There’s no question that Beasts of the Southern Wild is one of the most beguiling and original movies you will see this year, if not this decade. The film cannot be pigeonholed into any particular genre; it’s whimsical and dreamy at times, but devastatingly sad in others.
Like Terrence Malick’s Tree of Life, there is no real plot. Beasts takes place in a fictional community dubbed “the bathtub” due to it’s positioning on one side of a levee. Clearly, this is supposed to be a thinly veiled reference to New Orleans. Modern civilization exists on the other side. The bathtub is a melting pot of individuals who live in squalor along the banks of a swampy river. Their meager shacks make the house in Winter’s Bone look like an absolute palace by comparison. Rickety lean-to sheds are constructed from whatever junk was lying around. Their homes are filthy and most of the inhabitants appear to have a serious hoarding problem. But you know what? These people are happy and content where they are living; they scoff at the other side of the levee, declaring that they live in the most beautiful place on earth.

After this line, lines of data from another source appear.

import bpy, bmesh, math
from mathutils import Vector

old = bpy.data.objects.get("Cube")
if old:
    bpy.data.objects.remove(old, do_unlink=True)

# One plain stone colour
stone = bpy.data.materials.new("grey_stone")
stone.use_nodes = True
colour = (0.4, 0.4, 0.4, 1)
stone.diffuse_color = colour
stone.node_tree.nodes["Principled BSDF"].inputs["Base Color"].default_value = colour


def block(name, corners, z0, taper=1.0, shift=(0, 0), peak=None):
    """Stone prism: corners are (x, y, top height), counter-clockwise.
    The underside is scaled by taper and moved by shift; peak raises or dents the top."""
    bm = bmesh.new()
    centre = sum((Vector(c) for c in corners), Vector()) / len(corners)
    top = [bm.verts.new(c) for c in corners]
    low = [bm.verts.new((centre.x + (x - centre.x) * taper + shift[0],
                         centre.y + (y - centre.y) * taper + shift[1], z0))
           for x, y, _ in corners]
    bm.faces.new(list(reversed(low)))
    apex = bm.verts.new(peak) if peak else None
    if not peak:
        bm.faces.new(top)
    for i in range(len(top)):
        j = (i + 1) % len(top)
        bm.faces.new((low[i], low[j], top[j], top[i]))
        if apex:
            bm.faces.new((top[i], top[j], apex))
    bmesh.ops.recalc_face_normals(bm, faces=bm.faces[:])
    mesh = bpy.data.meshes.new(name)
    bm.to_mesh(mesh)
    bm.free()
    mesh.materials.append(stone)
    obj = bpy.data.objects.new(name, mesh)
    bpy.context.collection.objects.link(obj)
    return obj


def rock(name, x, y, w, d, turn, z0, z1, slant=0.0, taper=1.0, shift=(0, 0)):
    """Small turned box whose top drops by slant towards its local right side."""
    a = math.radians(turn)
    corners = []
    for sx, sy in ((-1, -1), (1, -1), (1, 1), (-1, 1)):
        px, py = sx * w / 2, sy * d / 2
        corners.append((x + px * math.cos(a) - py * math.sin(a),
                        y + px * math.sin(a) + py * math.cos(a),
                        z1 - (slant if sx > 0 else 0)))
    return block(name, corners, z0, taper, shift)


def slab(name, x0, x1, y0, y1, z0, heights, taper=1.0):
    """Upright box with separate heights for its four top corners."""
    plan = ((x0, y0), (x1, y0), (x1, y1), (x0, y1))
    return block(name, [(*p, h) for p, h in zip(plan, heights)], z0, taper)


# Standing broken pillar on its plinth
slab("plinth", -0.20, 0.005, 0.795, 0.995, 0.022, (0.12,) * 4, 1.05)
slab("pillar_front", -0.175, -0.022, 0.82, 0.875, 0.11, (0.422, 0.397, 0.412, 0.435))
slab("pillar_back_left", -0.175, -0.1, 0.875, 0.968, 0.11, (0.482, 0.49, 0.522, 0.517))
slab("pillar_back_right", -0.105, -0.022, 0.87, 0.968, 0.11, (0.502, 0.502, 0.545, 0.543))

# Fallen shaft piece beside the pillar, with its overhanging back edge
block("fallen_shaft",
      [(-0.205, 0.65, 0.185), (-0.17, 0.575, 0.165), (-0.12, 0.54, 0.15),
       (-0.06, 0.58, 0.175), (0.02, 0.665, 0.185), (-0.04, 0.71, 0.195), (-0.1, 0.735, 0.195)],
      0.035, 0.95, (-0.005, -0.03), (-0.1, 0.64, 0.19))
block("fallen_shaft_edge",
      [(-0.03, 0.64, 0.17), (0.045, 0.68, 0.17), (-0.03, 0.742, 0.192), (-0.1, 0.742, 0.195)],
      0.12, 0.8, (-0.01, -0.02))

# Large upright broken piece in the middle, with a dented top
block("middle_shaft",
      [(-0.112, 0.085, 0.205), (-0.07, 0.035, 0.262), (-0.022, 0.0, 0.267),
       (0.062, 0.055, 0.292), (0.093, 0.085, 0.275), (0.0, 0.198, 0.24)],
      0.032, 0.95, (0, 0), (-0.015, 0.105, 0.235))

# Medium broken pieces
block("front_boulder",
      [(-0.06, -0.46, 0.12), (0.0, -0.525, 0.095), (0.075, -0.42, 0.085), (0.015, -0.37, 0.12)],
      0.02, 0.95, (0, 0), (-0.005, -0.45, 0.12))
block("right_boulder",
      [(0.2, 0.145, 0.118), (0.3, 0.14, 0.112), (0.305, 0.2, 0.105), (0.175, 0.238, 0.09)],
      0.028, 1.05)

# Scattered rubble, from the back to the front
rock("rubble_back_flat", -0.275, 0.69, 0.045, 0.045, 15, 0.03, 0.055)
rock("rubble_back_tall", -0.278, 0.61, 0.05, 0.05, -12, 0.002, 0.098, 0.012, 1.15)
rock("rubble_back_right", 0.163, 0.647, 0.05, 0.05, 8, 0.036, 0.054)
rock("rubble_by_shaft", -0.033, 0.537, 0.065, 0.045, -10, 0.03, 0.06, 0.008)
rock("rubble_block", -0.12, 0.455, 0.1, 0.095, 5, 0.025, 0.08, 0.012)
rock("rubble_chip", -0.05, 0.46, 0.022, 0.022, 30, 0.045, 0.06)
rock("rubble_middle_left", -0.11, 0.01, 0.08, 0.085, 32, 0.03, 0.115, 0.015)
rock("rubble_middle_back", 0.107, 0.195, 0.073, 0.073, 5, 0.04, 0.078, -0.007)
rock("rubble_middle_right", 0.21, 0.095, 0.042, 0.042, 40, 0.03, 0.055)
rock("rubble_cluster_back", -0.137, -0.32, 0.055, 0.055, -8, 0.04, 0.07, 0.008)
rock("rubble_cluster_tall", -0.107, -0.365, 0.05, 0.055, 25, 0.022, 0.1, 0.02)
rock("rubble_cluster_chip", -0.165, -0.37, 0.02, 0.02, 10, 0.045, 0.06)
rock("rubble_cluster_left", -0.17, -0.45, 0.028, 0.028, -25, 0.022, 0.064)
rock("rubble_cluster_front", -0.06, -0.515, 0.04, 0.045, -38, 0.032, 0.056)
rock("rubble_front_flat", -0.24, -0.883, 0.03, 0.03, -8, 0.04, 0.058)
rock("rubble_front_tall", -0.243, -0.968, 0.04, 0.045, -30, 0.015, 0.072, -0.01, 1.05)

Hushpuppy (Quvenzhane Wallis) is a fiercely independent six year-old who lives with her alcoholic (and ailing) father Wink (Dwight Henry). Hushpuppy’s reaction to his frequent alcohol fueled tirades is defiance, landing her in trouble many times. After hearing a fable about giant beasts called aurochs, she fears that they are stampeding their way into the bathtub, destroying everything in their path. She also frequently has visions of her mom, who left the family years ago.
Given that the two principal actors had no acting experience, the performances are amazing. Wallis makes you want to reach through the screen and give Hushpuppy the hug she so wants from her father. She’ll linger with you for a long time. Wick is an interesting character. Though he is explosive when his anger is peaked, he never crosses the line into physical abuse. At the last second, he always manages to rein it in. You get the sense that he is doing the best he can under the circumstances. It also seems as though he might be holding her at arm’s length to prepare her for his rapidly approaching death, since she will be on her own.
Beasts has a distinctly surreal feel most of the time, particularly with the aurochs and the eccentric characters Hushpuppy comes in contact with. It also has a political undercurrent. The aurochs have been unleashed due to environmental changes, and the bathtub residents are forced to evacuate to a shelter when the bathtub floods, even though most of them would rather die than leave.
It’s a beautifully shot film, and first time director Benh Zeitlin (who also co-wrote the story) works wonders with a small budget. It just goes to show that bigger is not better. This is far more evocative than most films out there. Love it or hate it, you haven’t seen anything like it.